§ Data to use
□ □ □
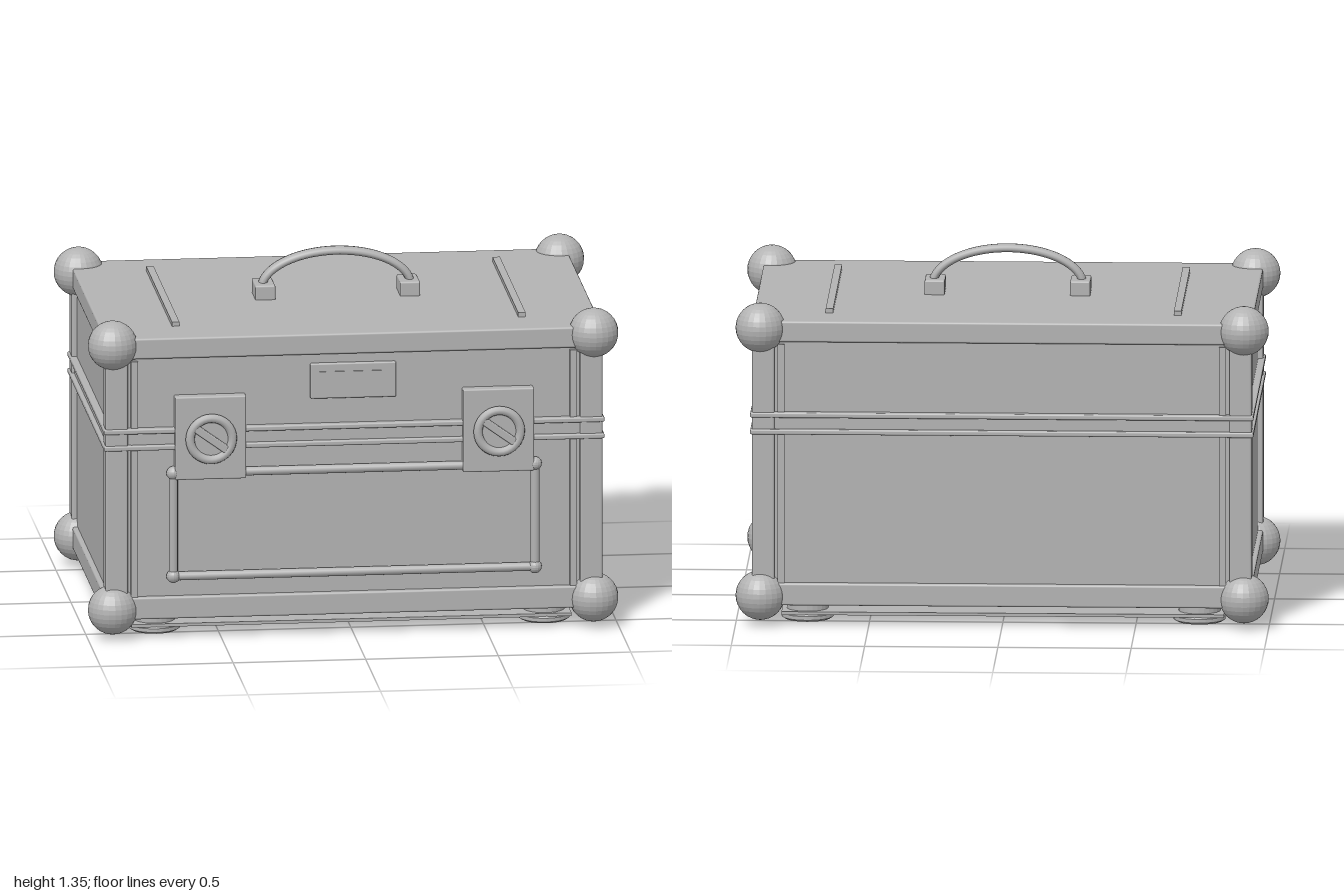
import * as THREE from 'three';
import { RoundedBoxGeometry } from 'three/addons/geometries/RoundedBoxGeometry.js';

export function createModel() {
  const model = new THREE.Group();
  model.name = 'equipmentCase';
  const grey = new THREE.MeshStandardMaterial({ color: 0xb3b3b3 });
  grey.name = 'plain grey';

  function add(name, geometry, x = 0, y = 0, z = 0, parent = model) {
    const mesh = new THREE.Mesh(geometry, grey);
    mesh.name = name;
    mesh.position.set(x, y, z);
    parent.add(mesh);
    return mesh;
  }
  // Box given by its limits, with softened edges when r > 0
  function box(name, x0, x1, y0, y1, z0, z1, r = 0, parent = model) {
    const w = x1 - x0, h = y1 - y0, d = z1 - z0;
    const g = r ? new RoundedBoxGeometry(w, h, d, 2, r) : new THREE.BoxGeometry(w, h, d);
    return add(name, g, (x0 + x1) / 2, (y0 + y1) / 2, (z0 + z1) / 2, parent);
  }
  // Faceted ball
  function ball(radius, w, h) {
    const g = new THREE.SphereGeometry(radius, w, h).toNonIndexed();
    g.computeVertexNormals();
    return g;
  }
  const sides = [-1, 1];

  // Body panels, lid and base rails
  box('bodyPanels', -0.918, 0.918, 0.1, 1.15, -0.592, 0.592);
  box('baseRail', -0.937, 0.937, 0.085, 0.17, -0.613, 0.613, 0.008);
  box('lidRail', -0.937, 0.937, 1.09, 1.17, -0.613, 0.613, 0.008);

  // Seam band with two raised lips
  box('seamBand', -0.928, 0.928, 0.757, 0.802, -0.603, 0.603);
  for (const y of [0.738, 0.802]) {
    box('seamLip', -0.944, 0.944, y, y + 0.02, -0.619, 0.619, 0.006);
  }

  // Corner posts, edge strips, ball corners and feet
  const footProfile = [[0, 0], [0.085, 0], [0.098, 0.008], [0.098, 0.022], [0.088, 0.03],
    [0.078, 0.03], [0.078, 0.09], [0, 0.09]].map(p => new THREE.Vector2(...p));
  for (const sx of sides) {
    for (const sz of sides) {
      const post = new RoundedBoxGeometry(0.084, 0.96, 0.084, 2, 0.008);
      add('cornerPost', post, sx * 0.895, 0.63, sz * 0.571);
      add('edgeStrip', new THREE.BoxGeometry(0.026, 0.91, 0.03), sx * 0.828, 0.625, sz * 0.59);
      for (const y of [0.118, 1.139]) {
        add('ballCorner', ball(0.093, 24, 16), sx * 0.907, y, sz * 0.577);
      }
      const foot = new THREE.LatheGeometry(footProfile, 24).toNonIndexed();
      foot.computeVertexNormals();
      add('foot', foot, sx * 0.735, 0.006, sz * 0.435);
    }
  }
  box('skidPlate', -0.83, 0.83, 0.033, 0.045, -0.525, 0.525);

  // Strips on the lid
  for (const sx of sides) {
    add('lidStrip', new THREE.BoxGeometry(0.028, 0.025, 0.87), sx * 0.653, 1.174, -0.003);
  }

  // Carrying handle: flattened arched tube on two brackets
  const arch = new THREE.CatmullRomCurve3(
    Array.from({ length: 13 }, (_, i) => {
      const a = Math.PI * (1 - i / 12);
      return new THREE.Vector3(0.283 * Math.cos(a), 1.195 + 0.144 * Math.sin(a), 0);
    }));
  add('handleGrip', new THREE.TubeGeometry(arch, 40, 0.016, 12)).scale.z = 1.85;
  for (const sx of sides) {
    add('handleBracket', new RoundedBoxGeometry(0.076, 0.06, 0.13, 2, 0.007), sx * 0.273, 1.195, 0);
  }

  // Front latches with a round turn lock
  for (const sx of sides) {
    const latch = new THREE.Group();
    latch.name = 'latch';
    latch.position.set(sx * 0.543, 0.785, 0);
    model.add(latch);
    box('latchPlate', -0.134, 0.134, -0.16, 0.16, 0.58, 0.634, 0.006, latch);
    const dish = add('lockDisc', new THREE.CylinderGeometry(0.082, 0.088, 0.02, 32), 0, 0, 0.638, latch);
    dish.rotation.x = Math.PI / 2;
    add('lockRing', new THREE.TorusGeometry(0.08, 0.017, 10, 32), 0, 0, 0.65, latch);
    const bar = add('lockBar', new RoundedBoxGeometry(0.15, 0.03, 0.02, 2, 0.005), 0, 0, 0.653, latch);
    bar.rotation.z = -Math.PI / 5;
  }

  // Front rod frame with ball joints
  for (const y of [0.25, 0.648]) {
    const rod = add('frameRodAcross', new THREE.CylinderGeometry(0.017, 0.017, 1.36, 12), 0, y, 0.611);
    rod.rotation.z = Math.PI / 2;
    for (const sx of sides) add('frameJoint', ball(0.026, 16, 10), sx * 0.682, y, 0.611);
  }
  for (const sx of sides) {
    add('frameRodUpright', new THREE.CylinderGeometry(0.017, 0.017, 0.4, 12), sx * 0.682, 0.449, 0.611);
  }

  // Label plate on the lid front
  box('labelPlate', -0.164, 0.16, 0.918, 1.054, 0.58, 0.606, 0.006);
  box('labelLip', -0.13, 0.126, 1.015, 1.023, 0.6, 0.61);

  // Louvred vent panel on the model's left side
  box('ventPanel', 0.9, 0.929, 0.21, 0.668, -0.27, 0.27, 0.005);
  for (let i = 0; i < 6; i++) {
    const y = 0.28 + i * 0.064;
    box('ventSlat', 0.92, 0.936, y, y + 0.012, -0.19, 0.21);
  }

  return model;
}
□ □ □
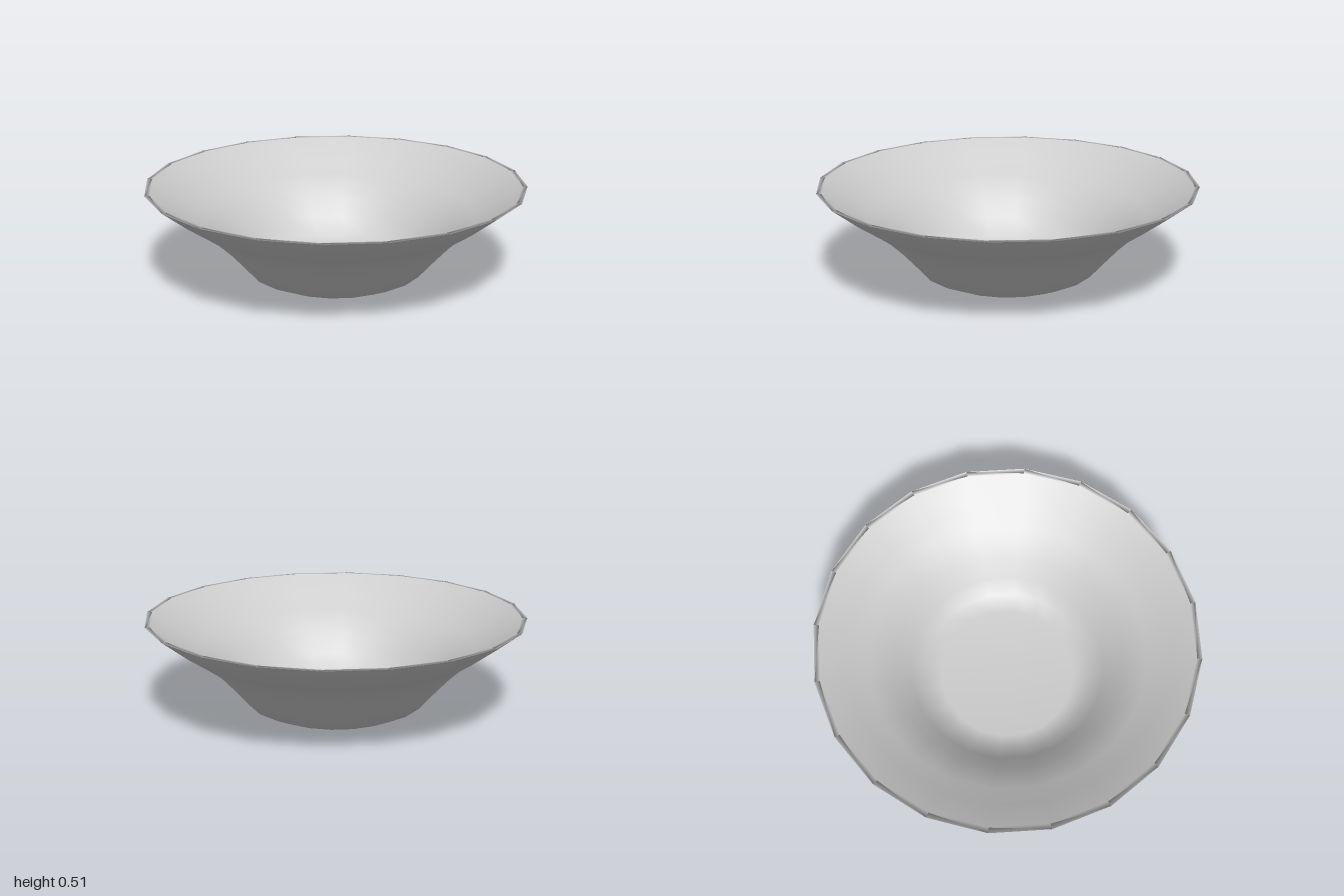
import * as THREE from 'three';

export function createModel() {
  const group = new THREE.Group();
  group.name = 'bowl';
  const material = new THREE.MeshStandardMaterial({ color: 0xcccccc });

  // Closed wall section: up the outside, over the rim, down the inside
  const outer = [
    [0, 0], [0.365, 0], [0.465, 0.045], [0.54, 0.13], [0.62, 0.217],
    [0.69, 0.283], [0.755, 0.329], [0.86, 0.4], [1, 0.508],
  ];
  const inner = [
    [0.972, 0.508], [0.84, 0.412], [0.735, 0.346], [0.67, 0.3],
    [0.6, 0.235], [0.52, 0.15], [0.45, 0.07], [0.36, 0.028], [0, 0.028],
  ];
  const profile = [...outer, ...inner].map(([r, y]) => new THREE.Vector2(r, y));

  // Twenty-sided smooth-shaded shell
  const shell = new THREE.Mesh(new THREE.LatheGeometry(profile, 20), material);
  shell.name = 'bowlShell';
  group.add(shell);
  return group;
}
□ □ □
§ Task prompt
Among the records above, only the lines between the line holding "grey.name = 'plain grey';" and the line holding "const arch = new", inclusive, are to be output, exactly as written.

§ Answer for this exercise
  grey.name = 'plain grey';

  function add(name, geometry, x = 0, y = 0, z = 0, parent = model) {
    const mesh = new THREE.Mesh(geometry, grey);
    mesh.name = name;
    mesh.position.set(x, y, z);
    parent.add(mesh);
    return mesh;
  }
  // Box given by its limits, with softened edges when r > 0
  function box(name, x0, x1, y0, y1, z0, z1, r = 0, parent = model) {
    const w = x1 - x0, h = y1 - y0, d = z1 - z0;
    const g = r ? new RoundedBoxGeometry(w, h, d, 2, r) : new THREE.BoxGeometry(w, h, d);
    return add(name, g, (x0 + x1) / 2, (y0 + y1) / 2, (z0 + z1) / 2, parent);
  }
  // Faceted ball
  function ball(radius, w, h) {
    const g = new THREE.SphereGeometry(radius, w, h).toNonIndexed();
    g.computeVertexNormals();
    return g;
  }
  const sides = [-1, 1];

  // Body panels, lid and base rails
  box('bodyPanels', -0.918, 0.918, 0.1, 1.15, -0.592, 0.592);
  box('baseRail', -0.937, 0.937, 0.085, 0.17, -0.613, 0.613, 0.008);
  box('lidRail', -0.937, 0.937, 1.09, 1.17, -0.613, 0.613, 0.008);

  // Seam band with two raised lips
  box('seamBand', -0.928, 0.928, 0.757, 0.802, -0.603, 0.603);
  for (const y of [0.738, 0.802]) {
    box('seamLip', -0.944, 0.944, y, y + 0.02, -0.619, 0.619, 0.006);
  }

  // Corner posts, edge strips, ball corners and feet
  const footProfile = [[0, 0], [0.085, 0], [0.098, 0.008], [0.098, 0.022], [0.088, 0.03],
    [0.078, 0.03], [0.078, 0.09], [0, 0.09]].map(p => new THREE.Vector2(...p));
  for (const sx of sides) {
    for (const sz of sides) {
      const post = new RoundedBoxGeometry(0.084, 0.96, 0.084, 2, 0.008);
      add('cornerPost', post, sx * 0.895, 0.63, sz * 0.571);
      add('edgeStrip', new THREE.BoxGeometry(0.026, 0.91, 0.03), sx * 0.828, 0.625, sz * 0.59);
      for (const y of [0.118, 1.139]) {
        add('ballCorner', ball(0.093, 24, 16), sx * 0.907, y, sz * 0.577);
      }
      const foot = new THREE.LatheGeometry(footProfile, 24).toNonIndexed();
      foot.computeVertexNormals();
      add('foot', foot, sx * 0.735, 0.006, sz * 0.435);
    }
  }
  box('skidPlate', -0.83, 0.83, 0.033, 0.045, -0.525, 0.525);

  // Strips on the lid
  for (const sx of sides) {
    add('lidStrip', new THREE.BoxGeometry(0.028, 0.025, 0.87), sx * 0.653, 1.174, -0.003);
  }

  // Carrying handle: flattened arched tube on two brackets
  const arch = new THREE.CatmullRomCurve3(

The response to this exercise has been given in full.